Items from a data source:
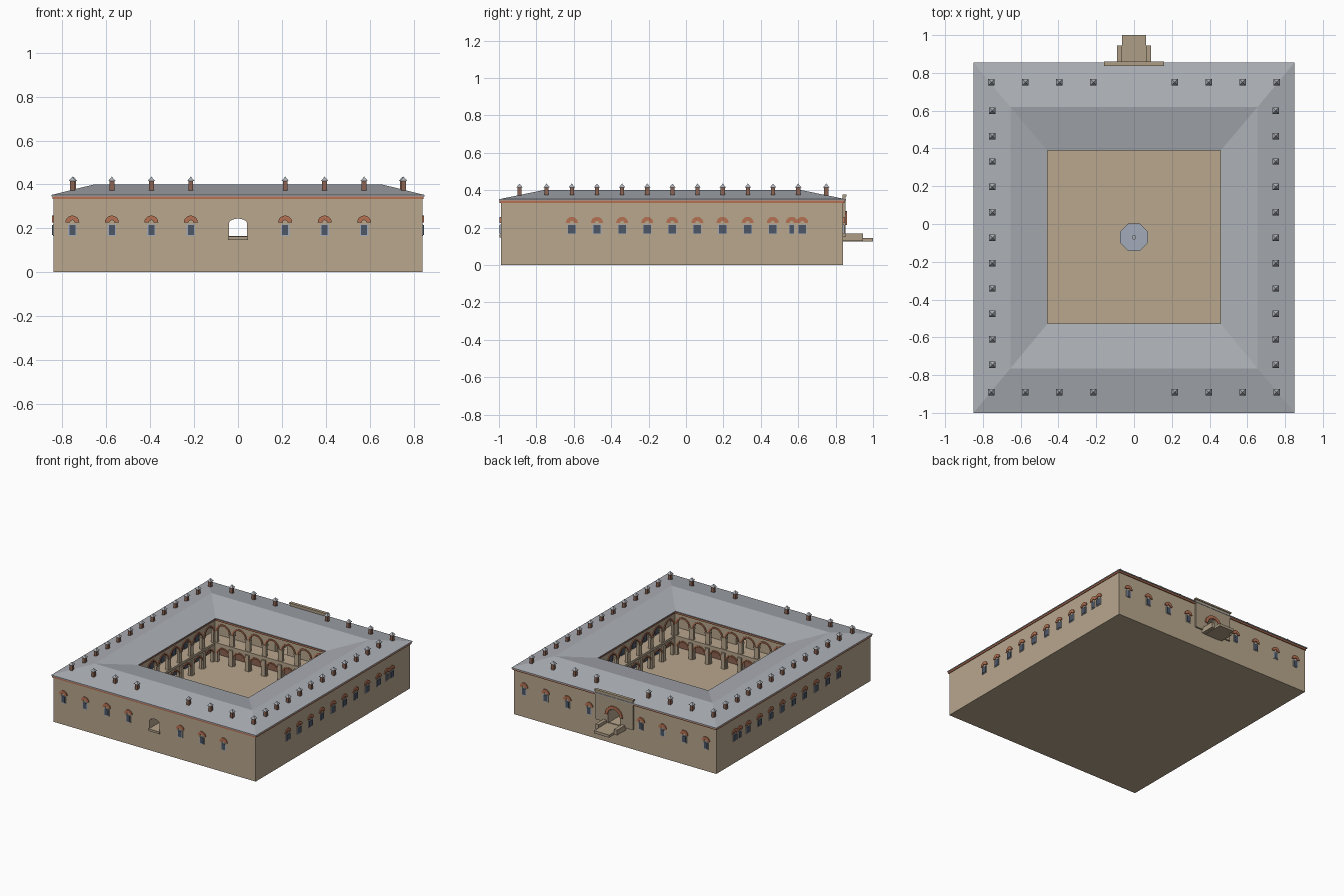
import bpy, bmesh, math
from mathutils import Matrix

if "Cube" in bpy.data.objects:
    bpy.data.objects.remove(bpy.data.objects["Cube"])

CY = -0.07            # courtyard centre in y
BAY = 0.135           # arcade bay spacing
parts = {}


def material(name, r, g, b):
    m = bpy.data.materials.new(name)
    m.diffuse_color = (r, g, b, 1)
    m.use_nodes = True
    m.node_tree.nodes["Principled BSDF"].inputs["Base Color"].default_value = m.diffuse_color
    return m


wall = material("tan_wall", 0.48, 0.385, 0.27)
stone = material("portal_stone", 0.42, 0.34, 0.235)
brick = material("orange_brick", 0.47, 0.165, 0.085)
brown = material("brown_brick", 0.26, 0.125, 0.085)
lead = material("grey_roof", 0.41, 0.43, 0.465)
slate = material("dark_pane", 0.075, 0.095, 0.135)
frame = material("pale_frame", 0.36, 0.41, 0.48)


def part(name, mat):
    """One mesh collects every copy of a repeated part."""
    if name not in parts:
        parts[name] = (bmesh.new(), mat)
    return parts[name][0]


def prism(name, mat, pts, place, y0, y1):
    """Extrude a (u, z) outline from local y0 to y1; local -y faces outward."""
    bm = part(name, mat)
    a = [bm.verts.new(place @ Matrix.Translation((u, y0, z)).translation) for u, z in pts]
    b = [bm.verts.new(place @ Matrix.Translation((u, y1, z)).translation) for u, z in pts]
    bm.faces.new(a)
    bm.faces.new(b[::-1])
    n = len(pts)
    for i in range(n):
        bm.faces.new((a[i], b[i], b[(i + 1) % n], a[(i + 1) % n]))


def rect(w, z0, z1, u=0):
    return [(u - w, z0), (u + w, z0), (u + w, z1), (u - w, z1)]


def arc(u, w, z, rise, n=10):
    """Left-to-right arch curve."""
    return [(u - w * math.cos(math.pi * i / n), z + rise * math.sin(math.pi * i / n))
            for i in range(n + 1)]


def arch_band(u, z, r0, r1):
    return arc(u, r1, z, r1) + arc(u, r0, z, r0)[::-1]


def spot(x, y, deg):
    return Matrix.Translation((x, y, 0)) @ Matrix.Rotation(math.radians(deg), 4, 'Z')


def loft_ring(name, mat, loops):
    """Closed ring through rectangles (half_x, y0, y1, z)."""
    bm = part(name, mat)
    rows = [[bm.verts.new(c) for c in ((-x, a, z), (x, a, z), (x, b, z), (-x, b, z))]
            for x, a, b, z in loops]
    for i, r in enumerate(rows):
        s = rows[(i + 1) % len(rows)]
        for k in range(4):
            j = (k + 1) % 4
            bm.faces.new((r[k], r[j], s[j], s[k]))


def court(h, z):
    return (h, CY - h, CY + h, z)


def cone(name, mat, x, y, z0, z1, r0, r1, n):
    bm = part(name, mat)
    m = Matrix.Translation((x, y, (z0 + z1) / 2)) @ Matrix.Rotation(math.pi / n, 4, 'Z')
    bmesh.ops.create_cone(bm, cap_ends=True, segments=n, radius1=r0, radius2=r1,
                          depth=z1 - z0, matrix=m)


# Main ring of rooms, gallery deck, cornices and hipped roof
loft_ring("building_mass", wall, [(0.84, -0.99, 0.84, 0), (0.84, -0.99, 0.84, 0.345),
                                  court(0.58, 0.345), court(0.58, 0)])
loft_ring("gallery_deck", wall, [court(0.585, 0.148), court(0.468, 0.148),
                                 court(0.468, 0.165), court(0.585, 0.165)])
loft_ring("outer_cornice", brick, [(0.846, -0.996, 0.848, 0.333), (0.846, -0.996, 0.848, 0.347),
                                   (0.83, -0.98, 0.83, 0.347), (0.83, -0.98, 0.83, 0.333)])
loft_ring("court_cornice", brick, [court(0.466, 0.33), court(0.466, 0.346),
                                   court(0.49, 0.346), court(0.49, 0.33)])
loft_ring("roof", lead, [(0.85, -1.0, 0.855, 0.352), (0.655, -0.765, 0.62, 0.40),
                         court(0.458, 0.352), court(0.458, 0.345), (0.85, -1.0, 0.855, 0.345)])
prism("court_floor", wall, rect(0.58, 0, 0.02), spot(0, CY, 0), -0.58, 0.58)

# Two-storey arcades on the four courtyard sides
bays = [k * BAY for k in range(-3, 4)]
for q in range(4):
    # local -y points to the courtyard centre
    side = Matrix.Translation((0, CY, 0)) @ Matrix.Rotation(q * math.pi / 2, 4, 'Z')
    for name, z0, w, spring, rise, top in (("lower_arcade", 0.02, 0.046, 0.085, 0.04, 0.15),
                                           ("upper_arcade", 0.165, 0.05, 0.25, 0.05, 0.345)):
        line = [(-0.475, z0)]
        for u in bays:
            line += [(u - w, z0)] + arc(u, w, spring, rise) + [(u + w, z0)]
        line += [(0.475, z0), (0.475, top), (-0.475, top)]
        prism(name, wall, line, side, 0.474, 0.494)
    for u in bays:
        # brick arch heads on both storeys
        prism("lower_arch_bricks", brick, arc(u, 0.056, 0.085, 0.05) + arc(u, 0.046, 0.085, 0.04)[::-1],
              side, 0.469, 0.475)
        prism("upper_arch_bricks", brick, arch_band(u, 0.25, 0.05, 0.061), side, 0.469, 0.475)
        # gallery doors on the back walls
        prism("lower_doors", slate, rect(0.022, 0.02, 0.09, u), side, 0.568, 0.576)
        if u or q % 2:
            prism("upper_doors", slate, rect(0.02, 0.165, 0.225, u), side, 0.574, 0.581)
            prism("upper_door_heads", brick, arch_band(u, 0.23, 0.012, 0.034), side, 0.574, 0.581)
    # brown wall behind the lower arcade
    prism("lower_back_wall", brown, rect(0.575, 0.02, 0.148), side, 0.574, 0.581)
    # piers with capitals between bays
    for k in range(-2, 4):
        u = (k - 0.5) * BAY
        prism("lower_piers", wall, rect(0.015, 0.02, 0.14, u), side, 0.463, 0.48)
        prism("upper_capitals", stone, rect(0.021, 0.243, 0.253, u), side, 0.468, 0.496)


def window(place, w, border):
    prism("window_frames", frame, rect(w + border, 0.165, 0.218), place, -0.004, 0.002)
    prism("window_panes", slate, rect(w, 0.17, 0.214), place, -0.007, 0.002)
    prism("window_arches", brick, arch_band(0, 0.226, 0.011, 0.032), place, -0.007, 0.002)


# Outer windows
row = [0.215, 0.395, 0.575, 0.755]
for x in row:
    for s in (-1, 1):
        if s * x < 0.7:
            window(spot(s * x, -0.99, 0), 0.014, 0.006)
        window(spot(s * x, 0.84, 180), 0.014, 0.006)
side_y = [-0.61 + i * 0.1342 for i in range(9)] + [0.565, 0.622]
for y in side_y:
    for s in (-1, 1):
        window(spot(s * 0.84, y, 90 * s), 0.012 if y == 0.565 else 0.02, 0.003)


# Chimneys with pyramid caps
def chimney(x, y):
    q = math.sqrt(2)
    cone("chimney_shafts", brown, x, y, 0.355, 0.415, 0.011 * q, 0.011 * q, 4)
    cone("chimney_caps", lead, x, y, 0.415, 0.435, 0.017 * q, 0.001, 4)


for s in (-1, 1):
    for x in row:
        chimney(s * x, 0.75)
        chimney(s * x, -0.89)
    for i in range(11):
        chimney(s * 0.75, 0.60 - i * 0.1345)

# Rear portal: slab with arched doorway, coping and brick arch
rear = spot(0, 0.84, 180)
prism("portal_slab", stone, [(-0.155, 0.15), (-0.05, 0.15)] + arc(0, 0.05, 0.215, 0.05)
      + [(0.05, 0.15), (0.155, 0.15), (0.155, 0.37), (-0.155, 0.37)], rear, -0.012, 0.004)
prism("portal_coping", stone, rect(0.16, 0.366, 0.377), rear, -0.019, 0.004)
prism("portal_arch", brick, arch_band(0, 0.215, 0.051, 0.073), rear, -0.02, -0.01)
# Bridge to the portal with side parapets
prism("portal_walkway", stone, rect(0.063, 0.125, 0.145), rear, -0.16, 0.004)
for u in (-0.076, 0.076):
    prism("portal_parapets", stone, rect(0.013, 0.128, 0.168, u), rear, -0.105, 0.004)
# Front opening sill
prism("front_sill", stone, rect(0.045, 0.147, 0.163), spot(0, -0.99, 0), -0.008, 0.01)

# Courtyard fountain
cone("fountain_basin", frame, 0, CY, 0.02, 0.045, 0.079, 0.079, 8)
cone("fountain_spout", lead, 0, CY, 0.045, 0.07, 0.012, 0.012, 8)

# Passage cutters through front and rear ranges
prism("front_passage_cutter", stone, [(-0.041, 0.163)] + arc(0, 0.041, 0.222, 0.022)
      + [(0.041, 0.163)], spot(0, 0, 0), -1.1, -0.4)
prism("rear_passage_cutter", stone, [(-0.05, 0.15)] + arc(0, 0.05, 0.215, 0.05)
      + [(0.05, 0.15)], spot(0, 0, 0), 0.505, 1.1)

# Turn the collected parts into objects
made = {}
for name, (bm, mat) in parts.items():
    bmesh.ops.recalc_face_normals(bm, faces=bm.faces)
    me = bpy.data.meshes.new(name)
    bm.to_mesh(me)
    bm.free()
    me.materials.append(mat)
    made[name] = bpy.data.objects.new(name, me)
    bpy.context.collection.objects.link(made[name])
for name in ("front_passage_cutter", "rear_passage_cutter"):
    made[name].hide_render = True
    mod = made["building_mass"].modifiers.new(name, 'BOOLEAN')
    mod.operation = 'DIFFERENCE'
    mod.solver = 'EXACT'
    mod.object = made[name]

## Work order
For this task, write out exactly the lines of the entries above, starting at the line with "window(spot(s * x, 0.84, 180), 0.014, 0.006)" and ending at the line with "q = math.sqrt(2)", both included, and no others.

## Response to the exercise
        window(spot(s * x, 0.84, 180), 0.014, 0.006)
side_y = [-0.61 + i * 0.1342 for i in range(9)] + [0.565, 0.622]
for y in side_y:
    for s in (-1, 1):
        window(spot(s * 0.84, y, 90 * s), 0.012 if y == 0.565 else 0.02, 0.003)


# Chimneys with pyramid caps
def chimney(x, y):
    q = math.sqrt(2)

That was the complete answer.